══ Supplied material
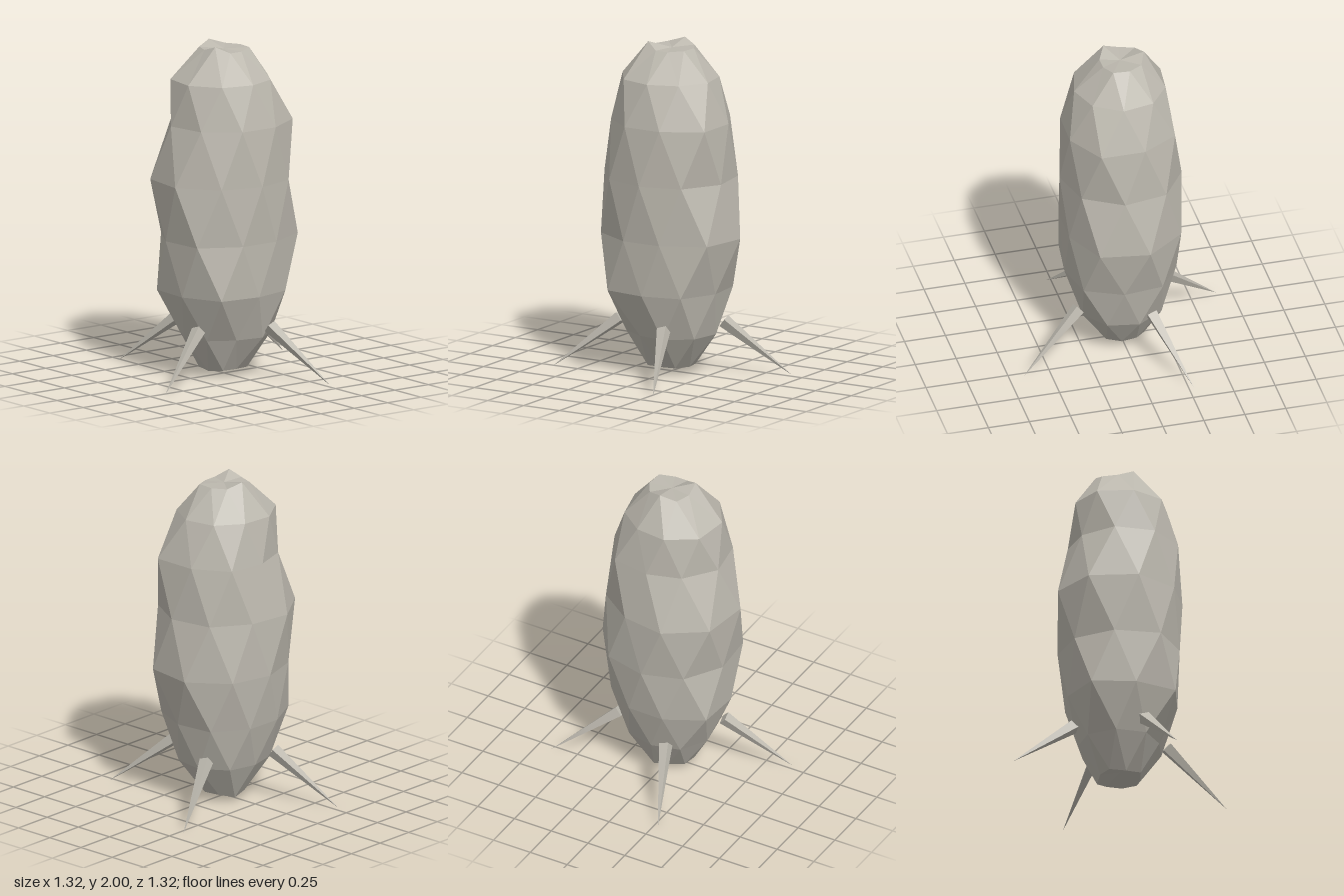
import * as THREE from 'three';

const SIDES = 9;

// Body rings from top to bottom: height, angular offset (in steps), radius at each corner
const RINGS = [
  { y: 1.97, off: 0.5, r: [0.122, 0.15, 0.14, 0.14, 0.145, 0.15, 0.13, 0.14, 0.122] },
  { y: 1.79, off: 0, r: [0.28, 0.28, 0.285, 0.28, 0.27, 0.29, 0.32, 0.315, 0.30] },
  { y: 1.53, off: 0.5, r: [0.36, 0.41, 0.36, 0.36, 0.31, 0.32, 0.355, 0.36, 0.355] },
  { y: 1.19, off: 0, r: [0.37, 0.39, 0.39, 0.39, 0.365, 0.405, 0.44, 0.43, 0.39] },
  { y: 0.84, off: 0.5, r: [0.365, 0.44, 0.435, 0.40, 0.37, 0.38, 0.39, 0.42, 0.365] },
  { y: 0.52, off: 0, r: [0.34, 0.37, 0.345, 0.36, 0.335, 0.34, 0.40, 0.37, 0.40] },
  { y: 0.25, off: 0.5, r: [0.27, 0.28, 0.28, 0.27, 0.25, 0.27, 0.27, 0.27, 0.24] },
  { y: 0.05, off: 0, r: [0.12, 0.14, 0.14, 0.14, 0.14, 0.13, 0.15, 0.14, 0.15] },
];

// Raised or lowered corners on the end rings
const LIFT = { '0,4': 0.03, '0,7': 0.03, '0,0': -0.01, '0,8': -0.01, '7,4': -0.02, '7,7': -0.01 };

function bodyGeometry() {
  const pos = [];
  const index = [];
  RINGS.forEach((ring, i) => {
    ring.r.forEach((r, k) => {
      const a = ((k + ring.off) / SIDES) * Math.PI * 2;
      pos.push(Math.sin(a) * r, ring.y + (LIFT[`${i},${k}`] || 0), Math.cos(a) * r);
    });
  });
  const top = pos.length / 3;
  const bottom = top + 1;
  pos.push(0, 1.965, 0, 0, 0.09, 0);

  const id = (i, k) => i * SIDES + (k % SIDES);
  const last = RINGS.length - 1;
  for (let k = 0; k < SIDES; k++) {
    index.push(top, id(0, k), id(0, k + 1));
    index.push(bottom, id(last, k + 1), id(last, k));
    // Staggered triangles between neighbouring rings
    for (let i = 0; i < last; i++) {
      const a = id(i, k), b = id(i, k + 1), c = id(i + 1, k), d = id(i + 1, k + 1);
      if (RINGS[i].off > 0) index.push(a, d, b, a, c, d);
      else index.push(a, c, b, b, c, d);
    }
  }
  const geo = new THREE.BufferGeometry();
  geo.setAttribute('position', new THREE.Float32BufferAttribute(pos, 3));
  geo.setIndex(index);
  const flat = geo.toNonIndexed();
  flat.computeVertexNormals();
  return flat;
}

export function createModel() {
  const model = new THREE.Group();
  model.name = 'spikedRock';

  const stone = new THREE.MeshStandardMaterial({ color: 0xbdb9af, flatShading: true });
  stone.name = 'warm grey stone';

  const body = new THREE.Mesh(bodyGeometry(), stone);
  body.name = 'body';
  model.add(body);

  // Four spikes splayed out and down to the ground
  const base = new THREE.Vector3(0.12, 0.32, 0.285);
  const tip = new THREE.Vector3(0.28, 0.005, 0.66);
  const axis = tip.clone().sub(base);
  const spikeGeo = new THREE.ConeGeometry(0.042, axis.length(), 4);
  for (let i = 0; i < 4; i++) {
    const turn = new THREE.Group();
    turn.name = `spike${i + 1}`;
    turn.rotation.y = (i * Math.PI) / 2;
    const spike = new THREE.Mesh(spikeGeo, stone);
    spike.name = 'spikeCone';
    spike.position.copy(base).addScaledVector(axis, 0.5);
    spike.quaternion.setFromUnitVectors(new THREE.Vector3(0, 1, 0), axis.clone().normalize());
    turn.add(spike);
    model.add(turn);
  }
  return model;
}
════
What to do:
Check each line in the records above for the word "bottom". Return those that have it.

Response to this exercise:
// Body rings from top to bottom: height, angular offset (in steps), radius at each corner
  const bottom = top + 1;
    index.push(bottom, id(last, k + 1), id(last, k));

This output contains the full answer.